EXERCISE PROMPT = Some entries follow. Reproduce exactly the lines starting at the one with "t = f * (pi / 2 - asin(GAP / r))" and stopping after the one with "x, y = 0.58".

THE INPUT =

************

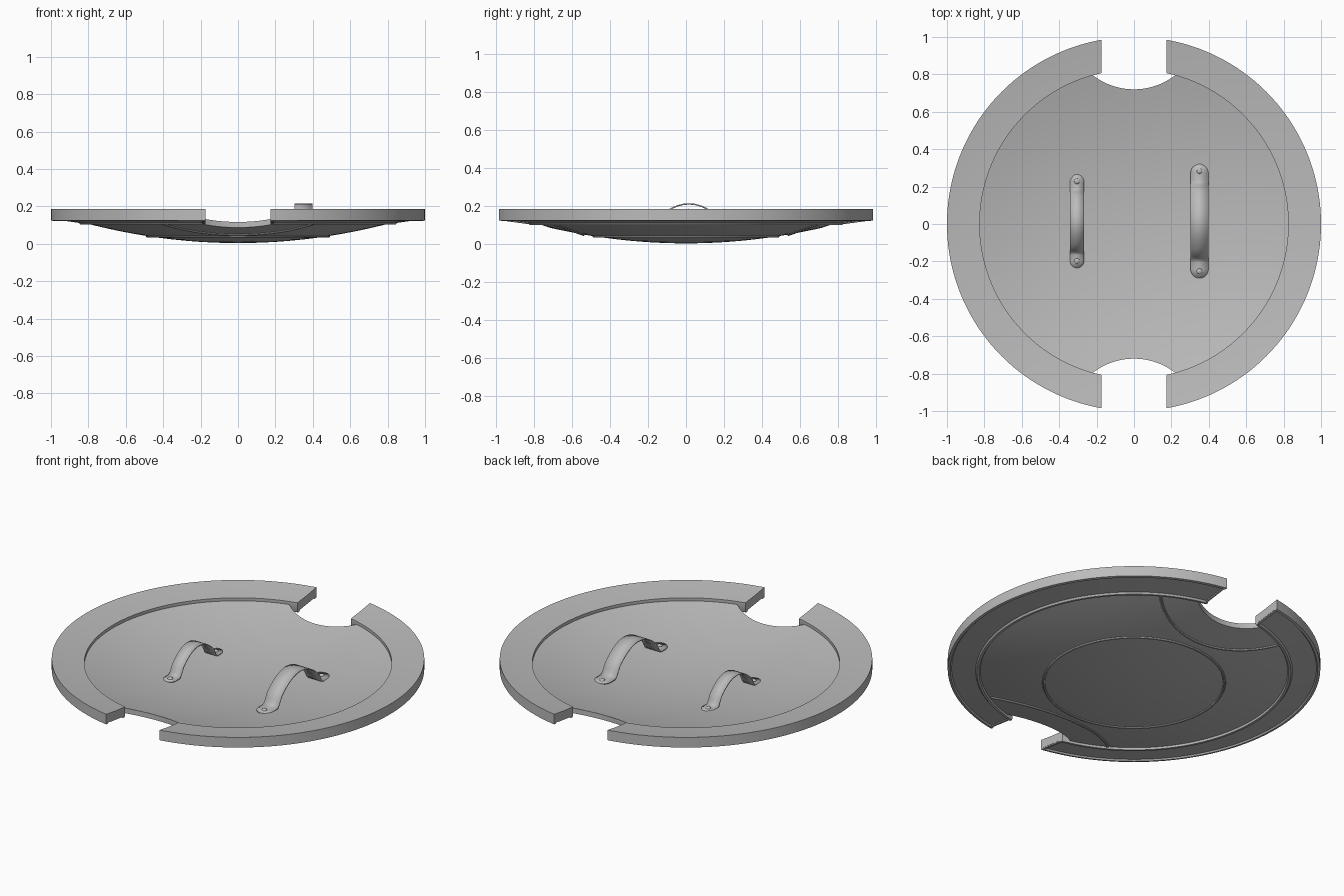
import bpy, bmesh, math
from math import sin, cos, pi, sqrt, asin

cube = bpy.data.objects.get("Cube")
if cube:
    bpy.data.objects.remove(cube, do_unlink=True)

steel = bpy.data.materials.new("grey steel")
steel.use_nodes = True
steel.diffuse_color = (0.5, 0.5, 0.5, 1)
steel.node_tree.nodes["Principled BSDF"].inputs["Base Color"].default_value = (0.5, 0.5, 0.5, 1)

THICK = 0.03
GAP = 0.175          # half width of the rim gaps
RIM_IN, DISC_R = 0.825, 0.84


def dome(r):
    """Height of the underside of the dished plate."""
    return 0.004 + 0.16 * r * r


def grid_object(name, rows, loop_rows=False, loop_cols=True, caps=False):
    """Skin a grid of points into a smooth-shaded mesh object."""
    bm = bmesh.new()
    vs = [[bm.verts.new(p) for p in row] for row in rows]
    n, m = len(vs), len(vs[0])
    for i in range(n if loop_rows else n - 1):
        for j in range(m if loop_cols else m - 1):
            a, b = vs[i], vs[(i + 1) % n]
            k = (j + 1) % m
            bm.faces.new((a[j], b[j], b[k], a[k]))
    if caps:
        bm.faces.new(vs[0])
        bm.faces.new(vs[-1])
    bmesh.ops.remove_doubles(bm, verts=bm.verts, dist=1e-5)
    bmesh.ops.recalc_face_normals(bm, faces=bm.faces)
    me = bpy.data.meshes.new(name)
    bm.to_mesh(me)
    bm.free()
    return finish(bpy.data.objects.new(name, me), link=True)


def finish(ob, link=False):
    if link:
        bpy.context.collection.objects.link(ob)
    ob.data.materials.append(steel)
    bpy.ops.object.select_all(action='DESELECT')
    ob.select_set(True)
    bpy.context.view_layer.objects.active = ob
    bpy.ops.object.shade_smooth_by_angle(angle=math.radians(35))
    return ob


def rib(name, path, radius=0.008, closed=False):
    """Round bead along a path of points."""
    rows, n = [], len(path)
    for i, (x, y, z) in enumerate(path):
        a = path[(i - 1) % n] if closed or i else path[0]
        b = path[(i + 1) % n] if closed or i < n - 1 else path[-1]
        dx, dy = b[0] - a[0], b[1] - a[1]
        d = math.hypot(dx, dy)
        ring = [2 * pi * k / 8 for k in range(8)]
        rows.append([(x - dy / d * radius * cos(t), y + dx / d * radius * cos(t),
                      z + radius * sin(t)) for t in ring])
    return grid_object(name, rows, loop_rows=closed, caps=not closed)


# Dished plate with a round bite at front and back
def plate_radius(t, bite=0.36, centre=1.08):
    disc = bite ** 2 - (centre * cos(t)) ** 2
    if disc <= 0:
        return DISC_R
    return min(DISC_R, centre * abs(sin(t)) - sqrt(disc))


rows = []
for i in range(288):
    t = 2 * pi * i / 288
    radii = [plate_radius(t) * k / 12 for k in range(13)]
    section = [(r, dome(r)) for r in radii]
    section += [(r, dome(r) + THICK) for r in reversed(radii)]
    rows.append([(r * cos(t), r * sin(t), z) for r, z in section])
grid_object("dished_plate", rows, loop_rows=True, loop_cols=False)

# Two rim halves with straight cut ends
RIM = [(RIM_IN, 0.161), (0.91, 0.171), (1, 0.185), (1, 0.125), (0.986, 0.122), (0.979, 0.13),
       (0.85, 0.112), (0.843, 0.102), (0.83, 0.102), (RIM_IN, 0.11)]
for side, name in ((1, "left_rim"), (-1, "right_rim")):
    rows = []
    for i in range(97):
        f = 2 * i / 96 - 1
        row = []
        for r, z in RIM:
            t = f * (pi / 2 - asin(GAP / r))
            row.append((side * r * cos(t), r * sin(t), z))
        rows.append(row)
    grid_object(name, rows, caps=True)
    # Raised edge under each cut end
    for end in (1, -1):
        x = GAP + 0.009
        path = [(side * x, end * sqrt(r * r - x * x), z)
                for r, z in ((0.84, 0.112), (0.98, 0.131))]
        rib(name + "_end_bead", path)

# Beads on the underside
N = 96
rib("centre_bead", [(0.485 * cos(2 * pi * i / N), 0.485 * sin(2 * pi * i / N), dome(0.485))
                    for i in range(N)], closed=True)
for end, name in ((-1, "front_bead"), (1, "back_bead")):
    path = []
    for i in range(41):
        t = (i / 20 - 1) * pi / 4
        x, y = 0.58 * sin(t), 1.12 - 0.58 * cos(t)
        path.append((x, end * y, dome(math.hypot(x, y))))
    rib(name, path)


# Strap handles: flat rounded tabs, bent up into an arch
def handle(name, x, y, half, width, base, rise):
    w = width / 2
    side = [(half - w + w * sin(a * pi / 16), 0, w * cos(a * pi / 16)) for a in range(8, -1, -1)]
    side[0] = (half, 0, 0.15 * w)
    arch = [(0.72, 0), (0.68, 0.03), (0.645, 0.11), (0.61, 0.24), (0.56, 0.42)]
    side += [(half * u, rise * v, w) for u, v in arch]
    side += [(half * u, rise * (1 - 1.85 * u * u), w) for u in (0.48, 0.4, 0.3, 0.2, 0.1)]
    full = side + [(0, rise, w)] + [(-u, v, s) for u, v, s in reversed(side)]
    rows = [[(x - s, y + u, base + v), (x + s, y + u, base + v)] for u, v, s in full]
    strap = grid_object(name, rows, loop_cols=False)
    mod = strap.modifiers.new("thickness", 'SOLIDIFY')
    mod.thickness = 0.007
    mod.offset = 0
    # Rivets
    for end in (1, -1):
        bpy.ops.mesh.primitive_uv_sphere_add(segments=20, ring_count=10, radius=0.015,
                                             location=(x, y + end * (half - 0.037), base + 0.003))
        dot = bpy.context.object
        dot.name = name + "_rivet"
        dot.scale.z = 0.6
        finish(dot)


handle("large_handle", 0.35, 0.015, 0.305, 0.095, 0.069, 0.143)
handle("small_handle", -0.305, 0.015, 0.25, 0.074, 0.058, 0.125)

************

WRITTEN ANSWER =
            t = f * (pi / 2 - asin(GAP / r))
            row.append((side * r * cos(t), r * sin(t), z))
        rows.append(row)
    grid_object(name, rows, caps=True)
    # Raised edge under each cut end
    for end in (1, -1):
        x = GAP + 0.009
        path = [(side * x, end * sqrt(r * r - x * x), z)
                for r, z in ((0.84, 0.112), (0.98, 0.131))]
        rib(name + "_end_bead", path)

# Beads on the underside
N = 96
rib("centre_bead", [(0.485 * cos(2 * pi * i / N), 0.485 * sin(2 * pi * i / N), dome(0.485))
                    for i in range(N)], closed=True)
for end, name in ((-1, "front_bead"), (1, "back_bead")):
    path = []
    for i in range(41):
        t = (i / 20 - 1) * pi / 4
        x, y = 0.58 * sin(t), 1.12 - 0.58 * cos(t)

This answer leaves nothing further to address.